Bulldog Drummond is a peculiar case. The reputation of the original novels is more maligned than even Sax Rohmer’s Yellow Peril thrillers. To be sure, “Sapper” (the pseudonym of author H. C. McNeile) expressed views that stand out as offensive even among the common colonial prejudices of Edwardian England. The reason for this is easily understood. The author’s nationalistic fervor was predicated on the belief that the only good nation was Britain and every other nationality was inferior to varying degrees. McNeile was a “True Blue” Brit in every way. A decorated veteran of the Great War, Sapper and his characters adore England and are intolerant of everyone else. Americans are castigated for their crudeness, the French are pompous, and Germans are a vile and irredeemable people.
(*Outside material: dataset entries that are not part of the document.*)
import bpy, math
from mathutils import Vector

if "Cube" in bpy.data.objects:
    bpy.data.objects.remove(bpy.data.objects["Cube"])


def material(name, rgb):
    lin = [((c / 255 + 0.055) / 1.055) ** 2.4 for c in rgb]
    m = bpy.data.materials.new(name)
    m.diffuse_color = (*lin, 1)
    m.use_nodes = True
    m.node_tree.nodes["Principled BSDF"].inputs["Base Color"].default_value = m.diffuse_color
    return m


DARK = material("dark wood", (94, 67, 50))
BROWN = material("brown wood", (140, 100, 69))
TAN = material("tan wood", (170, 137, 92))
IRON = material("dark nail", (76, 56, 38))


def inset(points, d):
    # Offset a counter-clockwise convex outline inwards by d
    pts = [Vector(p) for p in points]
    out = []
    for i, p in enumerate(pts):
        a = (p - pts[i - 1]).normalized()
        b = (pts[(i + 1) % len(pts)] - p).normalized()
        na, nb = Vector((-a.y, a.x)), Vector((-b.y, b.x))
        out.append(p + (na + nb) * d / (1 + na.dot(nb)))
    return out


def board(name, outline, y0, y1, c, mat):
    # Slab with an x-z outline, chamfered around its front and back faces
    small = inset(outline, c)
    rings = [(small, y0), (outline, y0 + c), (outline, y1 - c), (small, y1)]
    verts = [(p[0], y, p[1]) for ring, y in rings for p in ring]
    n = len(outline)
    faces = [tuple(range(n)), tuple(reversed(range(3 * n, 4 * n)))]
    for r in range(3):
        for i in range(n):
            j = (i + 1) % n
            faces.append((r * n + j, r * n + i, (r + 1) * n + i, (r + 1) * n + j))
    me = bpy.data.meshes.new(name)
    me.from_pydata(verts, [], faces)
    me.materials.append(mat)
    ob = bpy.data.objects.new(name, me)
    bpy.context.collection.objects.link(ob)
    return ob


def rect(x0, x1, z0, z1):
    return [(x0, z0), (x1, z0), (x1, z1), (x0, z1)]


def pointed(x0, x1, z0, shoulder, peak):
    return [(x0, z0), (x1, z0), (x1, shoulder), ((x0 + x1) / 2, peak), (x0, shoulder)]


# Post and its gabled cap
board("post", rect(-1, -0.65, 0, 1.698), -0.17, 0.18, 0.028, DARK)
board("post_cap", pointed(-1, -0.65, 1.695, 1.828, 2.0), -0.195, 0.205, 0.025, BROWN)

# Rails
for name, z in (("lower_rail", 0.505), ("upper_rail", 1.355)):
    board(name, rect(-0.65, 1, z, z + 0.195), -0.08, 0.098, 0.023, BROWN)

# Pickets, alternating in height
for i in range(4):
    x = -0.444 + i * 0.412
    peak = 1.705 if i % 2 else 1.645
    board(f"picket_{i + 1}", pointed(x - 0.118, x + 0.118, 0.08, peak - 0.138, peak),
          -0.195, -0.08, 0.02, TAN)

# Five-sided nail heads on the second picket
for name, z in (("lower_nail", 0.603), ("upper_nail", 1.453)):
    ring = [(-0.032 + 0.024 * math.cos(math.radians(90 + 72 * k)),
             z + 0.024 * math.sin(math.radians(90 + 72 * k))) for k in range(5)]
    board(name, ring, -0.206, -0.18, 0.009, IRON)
More bigoted views will follow, but that is the extent in the first quarter of the first book in the series. Having addressed the bad, what is it that makes the books still worth reading nearly a century later? Are they simply a document of more repressive times or do they offer value that makes one willing to overlook the reliance upon stereotypes and casual slurs? I would argue that anyone interested in the development of the thriller and pulp fiction should be exposed to at least the first four books in the long-running series. There is much that is light and entertaining in Sapper’s fiction to the extent that they often read like drawing room comedies until thriller aspects interrupt the humor. TO CONTINUE READING THIS ARTICLE, PLEASE VISIT THE BLACK GATE ON FRIDAY.

Tuesday, May 20, 2014

Hardboiled Pulp: More Than Just a Man’s World

The world of hardboiled pulp is certainly male-dominated, but there have been female authors who have given the masters of the sub-genre a run for their money. Leigh Brackett is certainly the best known female hardboiled writer if only for her screenplay adaptation of Raymond Chandler’s The Big Sleep (1945) for director Howard Hawks' acclaimed film featuring Humphrey Bogart as Philip Marlowe. Brackett also adapted Chandler’s The Long Goodbye (1973) for director Robert Altman's deconstruction of the genre with Elliott Gould as Marlowe. Less well-remembered is the hardboiled novel that won Brackett the chance to first adapt Chandler, No Good from a Corpse (1944). From the outset, it is clear this is Chandler territory. Brackett’s tough guy private eye hero Ed Clive (named for Brackett’s husband and fellow pulp author, Edmond Hamilton) is very much in the Marlowe tradition and the Los Angeles setting only enhances the authentic feel. More than the trappings, it is the fact that Brackett writes convincingly as a man (particularly in her observations of women as objects of lust who are never to be entirely trusted) that is the most startling. One understands Howard Hawks’ surprise when he hired Brackett as a screenwriter on the strength of this book and found out she was a woman. Murder, blackmail, sultry singers, and beatings and shootings aplenty make No Good from a Corpse an unsung classic of pulp detective fiction. TO CONTINUE READING THIS ARTICLE, PLEASE VISIT THE BLACK GATE ON FRIDAY.

Thursday, May 15, 2014

The Resurrection of Dr. Mabuse, Part Two

Less than six months ago, I reviewed indie wunderkind Ansel Faraj’s 21st Century update of Dr. Mabuse. The Rondo-nominated film garnered more attention from genre fans for Faraj’s stunt casting of veterans of the 1960s Gothic soap opera, Dark Shadows than it did for his faithful recreation of Expressionism in the digital age of indie filmmaking. I won’t claim Faraj is the equal of Fritz Lang or that his Hollinsworth Productions offers the re-sources of UFA at its peak, but this is a young man who impresses in spite of the limitations of budget and time. There is a dreamlike quality to his work which is helped rather than hindered by the Spartan production values. One wonders just what he would be capable of rendering given studio backing. Faraj’s latest production, Etiopomar is the second half of his Doctor Mabuse reboot and deftly blends elements of Norbert Jacques’ original novel that Fritz Lang and his screenwriter wife Thea Von Harbou jettisoned for their 5 hour two-part adaptation of the book in 1922 while incorporating characters from Lang and Von Harbou’s Metropolis (1927). When one considers Lang’s silent masterpieces, the visionary Metropolis easily supersedes his Mabuse pictures. Metropolis is a stunning sci-fi epic that is still influential nearly 90 years on. TO CONTINUE READING THIS ARTICLE, PLEASE VISIT THE BLACK GATE.